It’ll be free. It’ll be uniquely Chinese. It’ll be an online encyclopaedia to rival Wikipedia — but without the participation of the public. And don’t expect entries on “Tiananmen Square 1989” or “Falun Gong spiritual group” to come up in your searches, either.
Scholars and experts hand-picked by Beijing to work on the project say only they will be able to make entries — the latest example of the Chinese government’s efforts to control information available on the internet.
The scholars say truth is their guiding light, and their editing and review process is a rigorous one. If there is a difference of opinion, a committee should figure it out, said Zhang Baichun, chief editor of the history of science and technology section.
“Of course, science does not come from democratic votes, to convince others you will have to present the most convincing proof,” he told The Associated Press.
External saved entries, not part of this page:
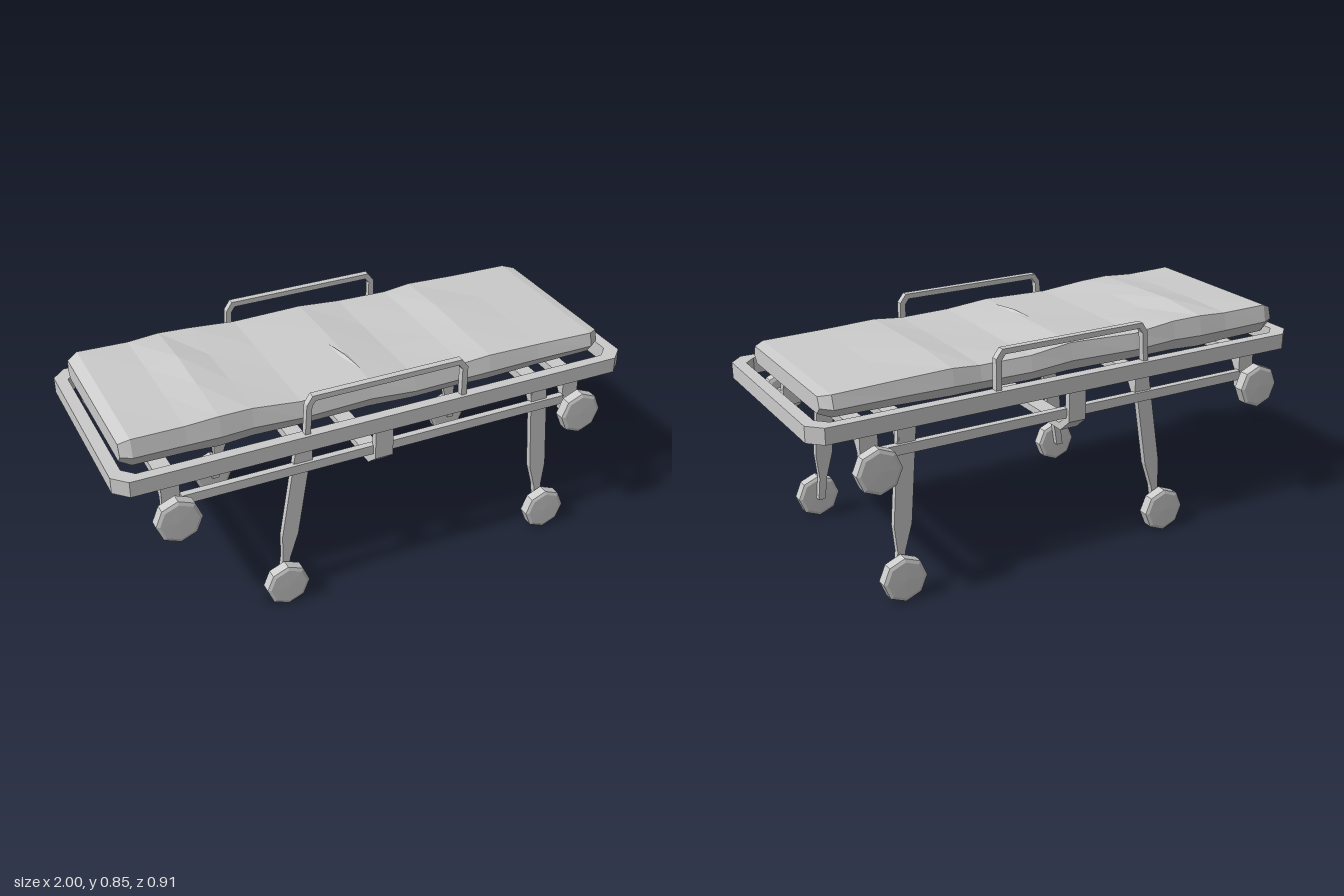
import * as THREE from 'three';

const material = new THREE.MeshStandardMaterial({ color: 0xcccccc, flatShading: true });

function add(parent, name, geometry, x = 0, y = 0, z = 0) {
  const mesh = new THREE.Mesh(geometry, material);
  mesh.name = name;
  mesh.position.set(x, y, z);
  parent.add(mesh);
  return mesh;
}

const toShape = (pts) => new THREE.Shape(pts.map(([x, y]) => new THREE.Vector2(x, y)));
const extrude = (shape, depth) =>
  new THREE.ExtrudeGeometry(shape, { depth, bevelEnabled: false }).translate(0, 0, -depth / 2);

// Half outline in (z, y), mirrored across z = 0 and extruded along x
function crossBracket(half, width) {
  const mirrored = half.map(([z, y]) => [-z, y]).reverse();
  return extrude(toShape([...half, ...mirrored]), width).rotateY(Math.PI / 2);
}

// Rectangle with cut corners
const cutRect = (w, h, c) => [
  [w - c, -h], [w, -h + c], [w, h - c], [w - c, h],
  [-w + c, h], [-w, h - c], [-w, -h + c], [-w + c, -h],
];

function wheelGeometry() {
  const profile = [[0, -0.025], [0.07, -0.024], [0.083, -0.019], [0.083, 0.019], [0.07, 0.024], [0, 0.025]];
  return new THREE.LatheGeometry(profile.map(([r, y]) => new THREE.Vector2(r, y)), 8).rotateX(Math.PI / 2);
}

// Soft pad lofted through cross-sections: [x, bottom, top, width scale, bump]
function mattressGeometry() {
  const stations = [
    [-0.95, 0.712, 0.785, 0.95, 0], [-0.91, 0.695, 0.803, 1, 0], [-0.72, 0.69, 0.8, 0.99, 0.004],
    [-0.6, 0.685, 0.808, 1, 0.015], [-0.48, 0.69, 0.805, 0.985, -0.004], [-0.3, 0.69, 0.788, 1, 0.003],
    [-0.03, 0.69, 0.797, 0.98, 0.004], [0.14, 0.685, 0.78, 1, -0.003], [0.34, 0.685, 0.778, 0.985, 0.004],
    [0.45, 0.685, 0.788, 1, 0.01], [0.66, 0.69, 0.782, 0.99, 0], [0.89, 0.695, 0.777, 1, 0],
    [0.93, 0.707, 0.77, 0.92, 0],
  ];
  const positions = [], index = [], n = 8;
  for (const [x, bottom, top, s, bump] of stations) {
    const side = bottom + (top - bottom) * 0.4;
    const ring = [
      [0.31, bottom], [0.335, side], [0.32, top], [0.1, top + bump / 2],
      [-0.1, top + bump], [-0.32, top], [-0.335, side], [-0.31, bottom],
    ];
    for (const [z, y] of ring) positions.push(x, y, z * s - 0.006);
  }
  for (let i = 0; i < stations.length - 1; i++) {
    for (let j = 0; j < n; j++) {
      const a = i * n + j, c = i * n + (j + 1) % n;
      index.push(a, a + n, c, a + n, c + n, c);
    }
  }
  const last = (stations.length - 1) * n;
  for (let j = 1; j < n - 1; j++) {
    index.push(0, j, j + 1, last, last + j + 1, last + j);
  }
  const geometry = new THREE.BufferGeometry();
  geometry.setAttribute('position', new THREE.Float32BufferAttribute(positions, 3));
  geometry.setIndex(index);
  geometry.computeVertexNormals();
  return geometry;
}

// Leaning leg that narrows above its wheel: stations [x, y, half width]
function legGeometry(stations) {
  const right = stations.map(([x, y, w]) => [x + w, y]);
  const left = stations.map(([x, y, w]) => [x - w, y]).reverse();
  return extrude(toShape([...right, ...left]), 0.024);
}

export function createModel() {
  const model = new THREE.Group();
  model.name = 'wheeledStretcher';

  // Bed frame
  const frame = toShape(cutRect(1, 0.403, 0.05));
  frame.holes.push(new THREE.Path(cutRect(0.955, 0.362, 0.04).map(([x, y]) => new THREE.Vector2(x, y))));
  add(model, 'bedFrame', extrude(frame, 0.06).rotateX(-Math.PI / 2), 0, 0.67, 0);

  // Mattress with small folds on top
  add(model, 'mattress', mattressGeometry());
  for (const [x, y, z, turn] of [[-0.595, 0.812, -0.03, -0.12], [-0.04, 0.799, 0.11, 0.14], [0.44, 0.788, -0.1, 0.18]]) {
    const fold = add(model, 'mattressFold', new THREE.OctahedronGeometry(1), x, y, z);
    fold.scale.set(0.014, 0.007, 0.11);
    fold.rotation.y = turn;
  }

  // Hanging bracket under the middle
  const hanger = [
    [0.335, 0.476], [0.393, 0.525], [0.393, 0.65], [0.366, 0.65], [0.366, 0.535], [0.325, 0.502],
  ];
  add(model, 'middleBracket', crossBracket(hanger, 0.07), -0.015, 0, 0);

  // Arched brackets carrying the upper wheels and the legs
  const arch = (low) => [
    [0.34, low], [0.366, low], [0.366, 0.645], [0.31, 0.645], [0.31, 0.613], [0.34, 0.567],
  ];
  const archBracket = (low, width) => {
    const [a, b, c, d, e, f] = arch(low);
    return crossBracket([e, f, a, b, c, d], width);
  };
  for (const x of [-0.805, 0.785]) {
    add(model, 'upperWheelBracket', archBracket(0.5, 0.066), x, 0, 0);
  }
  for (const x of [-0.315, 0.645]) {
    add(model, 'legCrossBracket', archBracket(0.55, 0.062), x, 0, 0);
  }

  // Guard rail outline
  const guard = toShape([
    [-0.322, 0.66], [-0.312, 0.815], [-0.29, 0.848], [0.29, 0.848], [0.315, 0.815], [0.315, 0.66],
    [0.293, 0.66], [0.293, 0.808], [0.278, 0.828], [-0.278, 0.828], [-0.292, 0.808], [-0.302, 0.66],
  ]);
  const legs = [
    [[-0.312, 0.645, 0.031], [-0.374, 0.27, 0.031], [-0.391, 0.17, 0.015], [-0.405, 0.08, 0.014]],
    [[0.643, 0.645, 0.034], [0.671, 0.27, 0.034], [0.68, 0.17, 0.015], [0.69, 0.08, 0.014]],
  ];

  for (const side of [1, -1]) {
    const name = side > 0 ? 'front' : 'back';
    add(model, name + 'GuardRail', extrude(guard, 0.026), 0, 0, side * 0.377);
    add(model, name + 'LowerRail', new THREE.BoxGeometry(1.52, 0.036, 0.026), -0.01, 0.555, side * 0.364);

    // Upper wheels on short axles
    for (const x of [-0.805, 0.785]) {
      add(model, name + 'UpperWheel', wheelGeometry(), x, 0.525, side * 0.428);
      add(model, name + 'UpperAxle', new THREE.BoxGeometry(0.066, 0.05, 0.07), x, 0.525, side * 0.375);
    }

    // Legs and ground wheels
    for (const stations of legs) {
      add(model, name + 'Leg', legGeometry(stations), 0, 0, side * 0.353);
      add(model, name + 'GroundWheel', wheelGeometry(), stations[3][0], 0.083, side * 0.392);
    }
  }
  return model;
}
The effort to compile 300,000 entries that span science, literature, politics and history is being led by the ruling Communist Party’s central propaganda department, which guides public opinion through instructions to China’s media, internet companies and publishing industry as well as overseeing the education sector. They have instructed the Encyclopaedia of China Publishing House, known for its offline Chinese Encyclopaedia, to produce it.